====== Given data ======

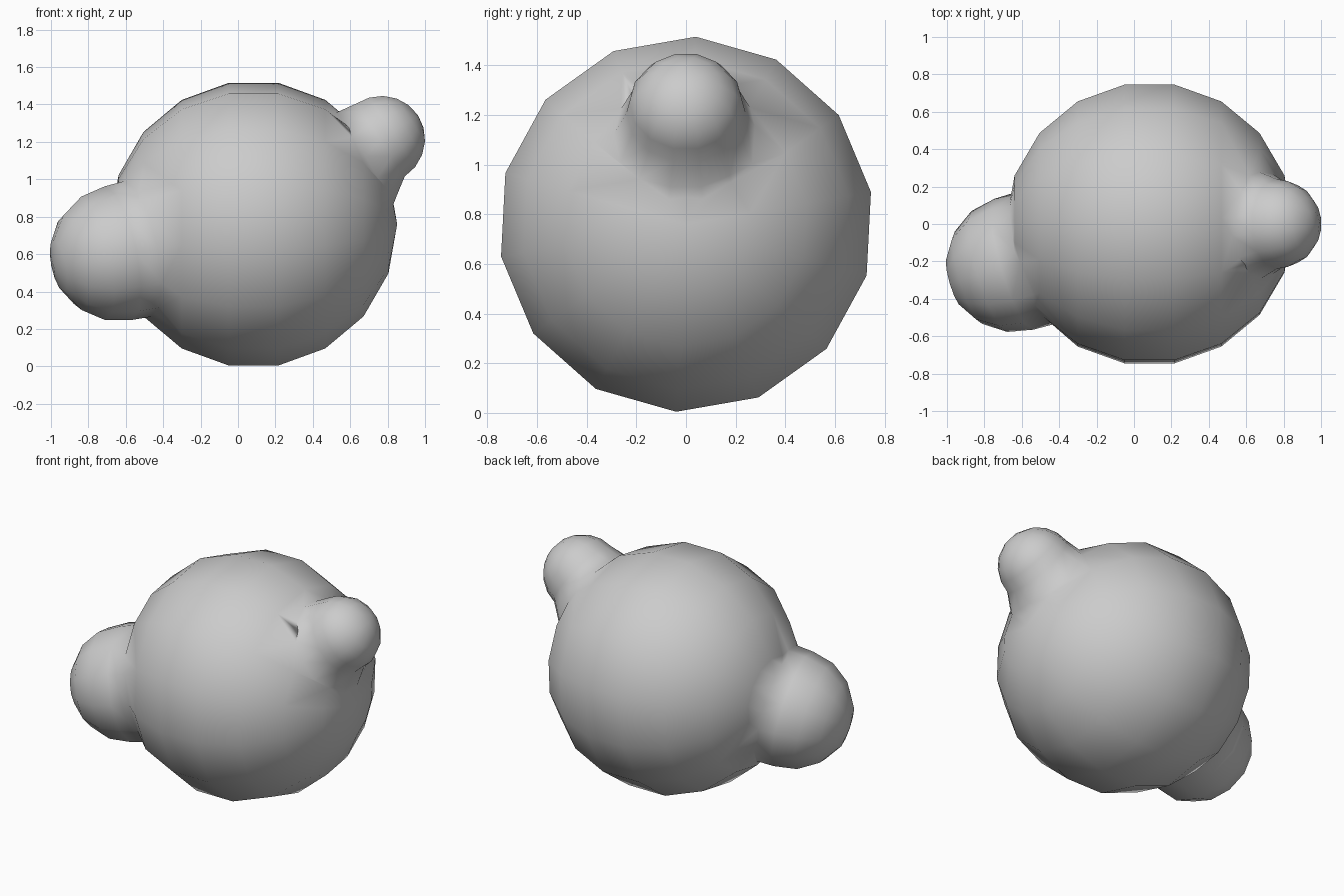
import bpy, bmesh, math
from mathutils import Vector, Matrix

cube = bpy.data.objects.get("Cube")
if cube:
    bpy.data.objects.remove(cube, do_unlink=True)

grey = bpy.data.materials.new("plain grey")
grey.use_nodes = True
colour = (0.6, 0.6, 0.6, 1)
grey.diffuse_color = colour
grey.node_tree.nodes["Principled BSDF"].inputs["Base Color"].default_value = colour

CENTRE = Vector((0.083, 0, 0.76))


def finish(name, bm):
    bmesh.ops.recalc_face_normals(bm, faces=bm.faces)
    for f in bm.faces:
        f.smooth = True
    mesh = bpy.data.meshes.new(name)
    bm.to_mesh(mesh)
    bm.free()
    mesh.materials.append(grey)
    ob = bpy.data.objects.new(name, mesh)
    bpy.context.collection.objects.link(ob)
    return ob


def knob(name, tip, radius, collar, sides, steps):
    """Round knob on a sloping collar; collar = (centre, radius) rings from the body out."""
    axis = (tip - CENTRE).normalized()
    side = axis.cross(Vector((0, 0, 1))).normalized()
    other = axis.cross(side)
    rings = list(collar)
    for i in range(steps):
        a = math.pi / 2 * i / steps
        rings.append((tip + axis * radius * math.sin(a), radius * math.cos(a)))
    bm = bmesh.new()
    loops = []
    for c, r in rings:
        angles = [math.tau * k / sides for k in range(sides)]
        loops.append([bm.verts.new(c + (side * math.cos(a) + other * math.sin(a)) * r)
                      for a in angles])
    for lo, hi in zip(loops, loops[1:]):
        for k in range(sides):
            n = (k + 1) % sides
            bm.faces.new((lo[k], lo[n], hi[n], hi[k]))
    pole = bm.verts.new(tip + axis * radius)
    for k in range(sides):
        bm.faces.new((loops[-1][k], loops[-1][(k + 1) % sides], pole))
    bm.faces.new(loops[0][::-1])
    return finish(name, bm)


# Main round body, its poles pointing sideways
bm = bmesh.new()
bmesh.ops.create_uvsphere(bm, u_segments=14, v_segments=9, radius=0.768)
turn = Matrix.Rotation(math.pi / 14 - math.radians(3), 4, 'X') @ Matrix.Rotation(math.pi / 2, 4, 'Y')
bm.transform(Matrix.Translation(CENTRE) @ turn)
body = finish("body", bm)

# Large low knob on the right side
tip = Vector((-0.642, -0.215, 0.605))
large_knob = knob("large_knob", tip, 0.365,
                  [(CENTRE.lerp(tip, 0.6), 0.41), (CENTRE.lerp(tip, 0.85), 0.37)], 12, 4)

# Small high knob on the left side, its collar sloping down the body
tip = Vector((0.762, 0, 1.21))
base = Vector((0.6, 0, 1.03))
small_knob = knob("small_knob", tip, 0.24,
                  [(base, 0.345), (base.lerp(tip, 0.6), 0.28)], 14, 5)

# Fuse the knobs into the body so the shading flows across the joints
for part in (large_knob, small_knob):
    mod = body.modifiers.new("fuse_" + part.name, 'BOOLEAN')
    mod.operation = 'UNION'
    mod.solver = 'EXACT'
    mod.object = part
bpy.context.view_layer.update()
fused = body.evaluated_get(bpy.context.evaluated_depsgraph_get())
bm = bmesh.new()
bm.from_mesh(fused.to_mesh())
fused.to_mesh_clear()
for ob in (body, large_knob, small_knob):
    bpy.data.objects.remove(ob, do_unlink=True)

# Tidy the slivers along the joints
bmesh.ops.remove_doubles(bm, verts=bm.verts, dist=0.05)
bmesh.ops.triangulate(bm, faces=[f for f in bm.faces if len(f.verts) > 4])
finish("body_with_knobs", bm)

======
====== Given data ======

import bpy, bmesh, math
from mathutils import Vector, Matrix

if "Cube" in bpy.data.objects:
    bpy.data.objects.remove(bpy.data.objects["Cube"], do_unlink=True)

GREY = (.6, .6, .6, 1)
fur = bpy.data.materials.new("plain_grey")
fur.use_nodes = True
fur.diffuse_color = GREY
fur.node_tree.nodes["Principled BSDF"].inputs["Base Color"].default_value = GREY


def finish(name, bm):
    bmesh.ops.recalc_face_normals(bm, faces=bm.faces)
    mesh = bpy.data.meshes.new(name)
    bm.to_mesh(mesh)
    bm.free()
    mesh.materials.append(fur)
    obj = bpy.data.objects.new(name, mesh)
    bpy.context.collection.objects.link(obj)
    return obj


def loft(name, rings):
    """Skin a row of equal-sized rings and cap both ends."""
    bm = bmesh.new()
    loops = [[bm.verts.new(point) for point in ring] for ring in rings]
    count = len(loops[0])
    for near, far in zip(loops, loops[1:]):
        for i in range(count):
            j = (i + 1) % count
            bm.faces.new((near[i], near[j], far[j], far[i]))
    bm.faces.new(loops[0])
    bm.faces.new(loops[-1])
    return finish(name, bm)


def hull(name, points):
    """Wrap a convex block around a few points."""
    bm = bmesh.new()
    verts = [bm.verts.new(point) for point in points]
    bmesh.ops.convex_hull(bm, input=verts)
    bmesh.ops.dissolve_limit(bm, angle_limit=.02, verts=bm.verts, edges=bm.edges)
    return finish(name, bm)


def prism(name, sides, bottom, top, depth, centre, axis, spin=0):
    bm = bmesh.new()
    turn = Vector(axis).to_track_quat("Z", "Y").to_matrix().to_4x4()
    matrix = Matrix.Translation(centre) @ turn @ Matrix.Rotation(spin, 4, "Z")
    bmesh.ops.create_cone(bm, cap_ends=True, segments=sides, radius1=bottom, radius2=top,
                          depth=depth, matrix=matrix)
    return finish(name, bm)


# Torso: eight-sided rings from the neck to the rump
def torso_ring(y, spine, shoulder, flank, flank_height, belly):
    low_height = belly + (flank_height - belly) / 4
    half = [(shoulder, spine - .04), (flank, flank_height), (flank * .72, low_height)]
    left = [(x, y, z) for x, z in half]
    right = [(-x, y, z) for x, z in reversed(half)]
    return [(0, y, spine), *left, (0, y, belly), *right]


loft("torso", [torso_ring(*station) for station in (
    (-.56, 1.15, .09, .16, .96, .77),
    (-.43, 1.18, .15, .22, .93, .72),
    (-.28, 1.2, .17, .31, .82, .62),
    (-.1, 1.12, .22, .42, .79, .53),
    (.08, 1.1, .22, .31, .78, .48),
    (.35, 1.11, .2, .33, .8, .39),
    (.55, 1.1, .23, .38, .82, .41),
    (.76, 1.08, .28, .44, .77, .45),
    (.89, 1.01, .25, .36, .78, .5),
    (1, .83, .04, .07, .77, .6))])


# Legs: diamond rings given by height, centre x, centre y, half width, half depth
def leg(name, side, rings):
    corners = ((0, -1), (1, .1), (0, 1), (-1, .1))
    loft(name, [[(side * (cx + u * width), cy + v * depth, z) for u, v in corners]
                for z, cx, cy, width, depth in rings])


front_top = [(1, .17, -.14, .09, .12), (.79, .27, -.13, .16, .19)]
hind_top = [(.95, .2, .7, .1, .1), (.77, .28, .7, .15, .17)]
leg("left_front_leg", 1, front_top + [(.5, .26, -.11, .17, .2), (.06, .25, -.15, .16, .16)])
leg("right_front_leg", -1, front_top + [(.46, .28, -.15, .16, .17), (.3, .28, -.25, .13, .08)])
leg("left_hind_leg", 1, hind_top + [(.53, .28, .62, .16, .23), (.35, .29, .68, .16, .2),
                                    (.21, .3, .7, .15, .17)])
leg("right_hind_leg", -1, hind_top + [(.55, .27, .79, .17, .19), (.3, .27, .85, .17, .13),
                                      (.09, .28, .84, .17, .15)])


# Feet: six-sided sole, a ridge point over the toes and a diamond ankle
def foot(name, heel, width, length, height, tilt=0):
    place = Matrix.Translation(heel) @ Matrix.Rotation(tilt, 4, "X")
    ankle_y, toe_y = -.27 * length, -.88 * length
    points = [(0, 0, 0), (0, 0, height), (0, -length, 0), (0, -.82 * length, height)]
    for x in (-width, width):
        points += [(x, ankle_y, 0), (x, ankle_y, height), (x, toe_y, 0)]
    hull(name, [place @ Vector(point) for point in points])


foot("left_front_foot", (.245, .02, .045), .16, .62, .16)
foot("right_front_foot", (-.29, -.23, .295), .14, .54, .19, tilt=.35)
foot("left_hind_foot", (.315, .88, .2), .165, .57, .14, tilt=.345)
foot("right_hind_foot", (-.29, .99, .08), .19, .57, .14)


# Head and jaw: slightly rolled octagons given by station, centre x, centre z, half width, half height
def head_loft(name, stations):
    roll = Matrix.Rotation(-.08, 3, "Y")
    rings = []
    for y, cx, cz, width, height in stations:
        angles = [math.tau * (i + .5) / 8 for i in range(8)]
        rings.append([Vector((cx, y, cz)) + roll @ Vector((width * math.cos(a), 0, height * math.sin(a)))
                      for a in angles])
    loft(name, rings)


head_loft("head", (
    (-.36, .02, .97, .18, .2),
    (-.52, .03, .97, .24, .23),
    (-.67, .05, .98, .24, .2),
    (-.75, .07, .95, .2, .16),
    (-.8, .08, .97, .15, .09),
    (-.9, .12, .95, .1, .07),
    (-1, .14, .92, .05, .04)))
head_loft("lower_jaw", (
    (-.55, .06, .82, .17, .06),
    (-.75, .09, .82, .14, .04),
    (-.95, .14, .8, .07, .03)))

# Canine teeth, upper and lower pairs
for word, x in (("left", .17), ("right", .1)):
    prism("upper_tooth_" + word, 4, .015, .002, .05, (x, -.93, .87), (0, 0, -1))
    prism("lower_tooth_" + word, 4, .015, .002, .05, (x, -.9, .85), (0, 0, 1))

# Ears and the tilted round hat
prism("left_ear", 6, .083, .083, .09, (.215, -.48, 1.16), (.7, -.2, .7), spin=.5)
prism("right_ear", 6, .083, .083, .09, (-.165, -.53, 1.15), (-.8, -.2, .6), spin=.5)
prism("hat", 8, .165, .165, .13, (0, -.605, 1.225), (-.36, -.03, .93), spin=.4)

======

What to work on:
Each line containing "corners" belongs in the answer; pick these out of the material and copy them.

Reply to the exercise:
    corners = ((0, -1), (1, .1), (0, 1), (-1, .1))
    loft(name, [[(side * (cx + u * width), cy + v * depth, z) for u, v in corners]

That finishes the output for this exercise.